» Work instruction
Everything in the data below is left aside except the lines from the one containing "(-0.61, -0.04), (-0.425, -0.42), (0, -0.61), (0.425, -0.425)]" through the one containing "dist=1e-5, plane_co=co, plane_no=no)"; repeat those exactly.

» Exercise materials
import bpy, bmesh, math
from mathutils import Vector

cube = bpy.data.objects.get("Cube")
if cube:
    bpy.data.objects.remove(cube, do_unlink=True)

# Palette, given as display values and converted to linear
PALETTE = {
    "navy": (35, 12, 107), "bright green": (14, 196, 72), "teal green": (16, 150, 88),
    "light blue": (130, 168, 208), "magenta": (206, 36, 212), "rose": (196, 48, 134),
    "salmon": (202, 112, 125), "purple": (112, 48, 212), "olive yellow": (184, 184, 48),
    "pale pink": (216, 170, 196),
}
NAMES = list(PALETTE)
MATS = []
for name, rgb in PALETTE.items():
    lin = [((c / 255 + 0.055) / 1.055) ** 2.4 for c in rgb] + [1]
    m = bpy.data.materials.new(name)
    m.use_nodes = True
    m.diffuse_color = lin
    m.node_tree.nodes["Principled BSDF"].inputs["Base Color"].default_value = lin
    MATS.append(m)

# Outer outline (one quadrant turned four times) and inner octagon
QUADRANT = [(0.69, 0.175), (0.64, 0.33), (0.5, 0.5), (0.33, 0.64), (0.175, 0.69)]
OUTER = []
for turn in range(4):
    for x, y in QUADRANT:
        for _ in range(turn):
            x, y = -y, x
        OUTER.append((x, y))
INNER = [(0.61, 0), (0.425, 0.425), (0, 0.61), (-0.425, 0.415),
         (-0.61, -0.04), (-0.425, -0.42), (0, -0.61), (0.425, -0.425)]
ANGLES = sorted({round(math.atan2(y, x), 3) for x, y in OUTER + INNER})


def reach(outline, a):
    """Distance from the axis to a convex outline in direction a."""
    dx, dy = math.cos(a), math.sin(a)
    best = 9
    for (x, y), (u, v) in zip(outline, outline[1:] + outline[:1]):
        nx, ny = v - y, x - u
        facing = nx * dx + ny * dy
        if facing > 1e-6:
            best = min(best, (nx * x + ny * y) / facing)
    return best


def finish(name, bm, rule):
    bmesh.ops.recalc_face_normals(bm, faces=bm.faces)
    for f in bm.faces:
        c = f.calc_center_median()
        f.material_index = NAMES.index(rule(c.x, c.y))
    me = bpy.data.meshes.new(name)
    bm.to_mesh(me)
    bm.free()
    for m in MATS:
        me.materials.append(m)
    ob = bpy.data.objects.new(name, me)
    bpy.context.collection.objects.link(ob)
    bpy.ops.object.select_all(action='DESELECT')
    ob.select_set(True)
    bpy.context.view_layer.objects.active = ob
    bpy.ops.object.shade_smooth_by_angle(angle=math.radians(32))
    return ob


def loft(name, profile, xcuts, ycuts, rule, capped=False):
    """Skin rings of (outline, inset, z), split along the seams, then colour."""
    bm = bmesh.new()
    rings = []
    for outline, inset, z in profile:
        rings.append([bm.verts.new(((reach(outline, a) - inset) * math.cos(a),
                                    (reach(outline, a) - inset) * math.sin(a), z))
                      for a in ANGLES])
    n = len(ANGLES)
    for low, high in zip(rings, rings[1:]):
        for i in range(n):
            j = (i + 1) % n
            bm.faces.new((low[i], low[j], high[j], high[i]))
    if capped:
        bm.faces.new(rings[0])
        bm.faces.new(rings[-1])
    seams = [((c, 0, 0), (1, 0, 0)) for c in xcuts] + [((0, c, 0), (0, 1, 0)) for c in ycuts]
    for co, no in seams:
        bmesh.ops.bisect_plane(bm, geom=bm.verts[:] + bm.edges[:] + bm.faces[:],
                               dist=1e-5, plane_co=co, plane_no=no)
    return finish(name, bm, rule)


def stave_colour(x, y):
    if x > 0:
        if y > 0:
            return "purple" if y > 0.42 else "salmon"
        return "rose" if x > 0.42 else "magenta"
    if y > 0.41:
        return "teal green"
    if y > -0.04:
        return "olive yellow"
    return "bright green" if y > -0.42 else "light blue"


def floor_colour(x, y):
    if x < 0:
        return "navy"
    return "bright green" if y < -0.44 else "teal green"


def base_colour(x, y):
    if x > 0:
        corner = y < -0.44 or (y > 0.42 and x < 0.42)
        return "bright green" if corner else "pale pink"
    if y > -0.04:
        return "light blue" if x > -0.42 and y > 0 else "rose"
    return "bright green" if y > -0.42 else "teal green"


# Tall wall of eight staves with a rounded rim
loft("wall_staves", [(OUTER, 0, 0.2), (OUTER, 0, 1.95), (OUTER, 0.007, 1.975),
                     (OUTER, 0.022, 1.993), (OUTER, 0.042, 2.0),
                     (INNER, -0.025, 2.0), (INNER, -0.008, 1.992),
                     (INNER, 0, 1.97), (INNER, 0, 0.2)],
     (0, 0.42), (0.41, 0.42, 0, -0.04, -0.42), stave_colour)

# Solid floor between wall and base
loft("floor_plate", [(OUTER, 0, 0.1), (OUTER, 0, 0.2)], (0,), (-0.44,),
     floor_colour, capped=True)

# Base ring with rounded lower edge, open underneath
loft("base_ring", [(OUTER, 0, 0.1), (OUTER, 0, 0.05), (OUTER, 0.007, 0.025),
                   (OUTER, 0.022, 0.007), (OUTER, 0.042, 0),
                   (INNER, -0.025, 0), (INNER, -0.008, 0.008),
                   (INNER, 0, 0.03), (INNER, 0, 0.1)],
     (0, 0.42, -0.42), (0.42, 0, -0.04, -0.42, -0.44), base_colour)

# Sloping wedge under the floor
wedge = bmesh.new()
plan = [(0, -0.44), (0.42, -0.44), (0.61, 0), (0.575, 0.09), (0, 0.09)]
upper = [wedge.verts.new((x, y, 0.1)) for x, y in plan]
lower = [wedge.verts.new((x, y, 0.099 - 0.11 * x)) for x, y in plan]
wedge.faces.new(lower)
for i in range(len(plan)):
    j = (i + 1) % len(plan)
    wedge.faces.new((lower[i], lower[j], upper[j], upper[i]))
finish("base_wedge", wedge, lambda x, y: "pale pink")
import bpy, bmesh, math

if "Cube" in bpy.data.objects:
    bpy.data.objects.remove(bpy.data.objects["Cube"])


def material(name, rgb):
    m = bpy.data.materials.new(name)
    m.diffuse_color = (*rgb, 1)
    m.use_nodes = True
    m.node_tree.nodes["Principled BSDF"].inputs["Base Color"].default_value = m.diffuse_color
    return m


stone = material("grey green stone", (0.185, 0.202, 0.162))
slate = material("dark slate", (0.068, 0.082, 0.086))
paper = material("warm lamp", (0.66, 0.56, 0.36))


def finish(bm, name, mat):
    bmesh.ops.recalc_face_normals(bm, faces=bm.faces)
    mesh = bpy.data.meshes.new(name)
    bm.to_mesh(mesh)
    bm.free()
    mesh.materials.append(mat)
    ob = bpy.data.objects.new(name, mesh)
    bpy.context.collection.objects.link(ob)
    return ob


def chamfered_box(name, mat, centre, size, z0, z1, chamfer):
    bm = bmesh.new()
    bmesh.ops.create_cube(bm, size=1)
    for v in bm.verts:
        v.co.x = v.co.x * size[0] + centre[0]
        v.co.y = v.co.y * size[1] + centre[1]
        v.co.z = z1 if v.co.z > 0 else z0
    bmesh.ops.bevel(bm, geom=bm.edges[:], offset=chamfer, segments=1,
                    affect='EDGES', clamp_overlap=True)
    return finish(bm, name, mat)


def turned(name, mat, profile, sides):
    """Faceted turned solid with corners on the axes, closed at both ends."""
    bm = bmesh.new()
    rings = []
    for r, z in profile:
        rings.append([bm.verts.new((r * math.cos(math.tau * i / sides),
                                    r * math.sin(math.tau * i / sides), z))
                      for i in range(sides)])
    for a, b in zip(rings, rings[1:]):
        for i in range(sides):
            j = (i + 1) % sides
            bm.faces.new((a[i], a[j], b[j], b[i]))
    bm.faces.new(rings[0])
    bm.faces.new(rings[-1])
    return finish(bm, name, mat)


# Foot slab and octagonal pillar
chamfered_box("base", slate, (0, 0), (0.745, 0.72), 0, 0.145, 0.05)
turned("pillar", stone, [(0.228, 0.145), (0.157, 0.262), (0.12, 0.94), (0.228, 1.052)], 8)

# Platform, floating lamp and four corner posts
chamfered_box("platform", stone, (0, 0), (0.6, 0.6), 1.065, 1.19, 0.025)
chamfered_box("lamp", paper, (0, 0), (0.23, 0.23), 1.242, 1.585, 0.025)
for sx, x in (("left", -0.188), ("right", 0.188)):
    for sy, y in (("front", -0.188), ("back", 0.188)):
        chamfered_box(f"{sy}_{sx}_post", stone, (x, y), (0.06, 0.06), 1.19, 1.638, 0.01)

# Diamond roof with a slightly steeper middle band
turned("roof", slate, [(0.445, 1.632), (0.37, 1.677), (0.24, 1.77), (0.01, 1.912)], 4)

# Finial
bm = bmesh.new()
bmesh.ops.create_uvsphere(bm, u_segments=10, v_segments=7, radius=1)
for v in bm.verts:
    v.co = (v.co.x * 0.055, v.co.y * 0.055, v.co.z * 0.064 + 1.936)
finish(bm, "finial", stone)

» Answer area
         (-0.61, -0.04), (-0.425, -0.42), (0, -0.61), (0.425, -0.425)]
ANGLES = sorted({round(math.atan2(y, x), 3) for x, y in OUTER + INNER})


def reach(outline, a):
    """Distance from the axis to a convex outline in direction a."""
    dx, dy = math.cos(a), math.sin(a)
    best = 9
    for (x, y), (u, v) in zip(outline, outline[1:] + outline[:1]):
        nx, ny = v - y, x - u
        facing = nx * dx + ny * dy
        if facing > 1e-6:
            best = min(best, (nx * x + ny * y) / facing)
    return best


def finish(name, bm, rule):
    bmesh.ops.recalc_face_normals(bm, faces=bm.faces)
    for f in bm.faces:
        c = f.calc_center_median()
        f.material_index = NAMES.index(rule(c.x, c.y))
    me = bpy.data.meshes.new(name)
    bm.to_mesh(me)
    bm.free()
    for m in MATS:
        me.materials.append(m)
    ob = bpy.data.objects.new(name, me)
    bpy.context.collection.objects.link(ob)
    bpy.ops.object.select_all(action='DESELECT')
    ob.select_set(True)
    bpy.context.view_layer.objects.active = ob
    bpy.ops.object.shade_smooth_by_angle(angle=math.radians(32))
    return ob


def loft(name, profile, xcuts, ycuts, rule, capped=False):
    """Skin rings of (outline, inset, z), split along the seams, then colour."""
    bm = bmesh.new()
    rings = []
    for outline, inset, z in profile:
        rings.append([bm.verts.new(((reach(outline, a) - inset) * math.cos(a),
                                    (reach(outline, a) - inset) * math.sin(a), z))
                      for a in ANGLES])
    n = len(ANGLES)
    for low, high in zip(rings, rings[1:]):
        for i in range(n):
            j = (i + 1) % n
            bm.faces.new((low[i], low[j], high[j], high[i]))
    if capped:
        bm.faces.new(rings[0])
        bm.faces.new(rings[-1])
    seams = [((c, 0, 0), (1, 0, 0)) for c in xcuts] + [((0, c, 0), (0, 1, 0)) for c in ycuts]
    for co, no in seams:
        bmesh.ops.bisect_plane(bm, geom=bm.verts[:] + bm.edges[:] + bm.faces[:],
                               dist=1e-5, plane_co=co, plane_no=no)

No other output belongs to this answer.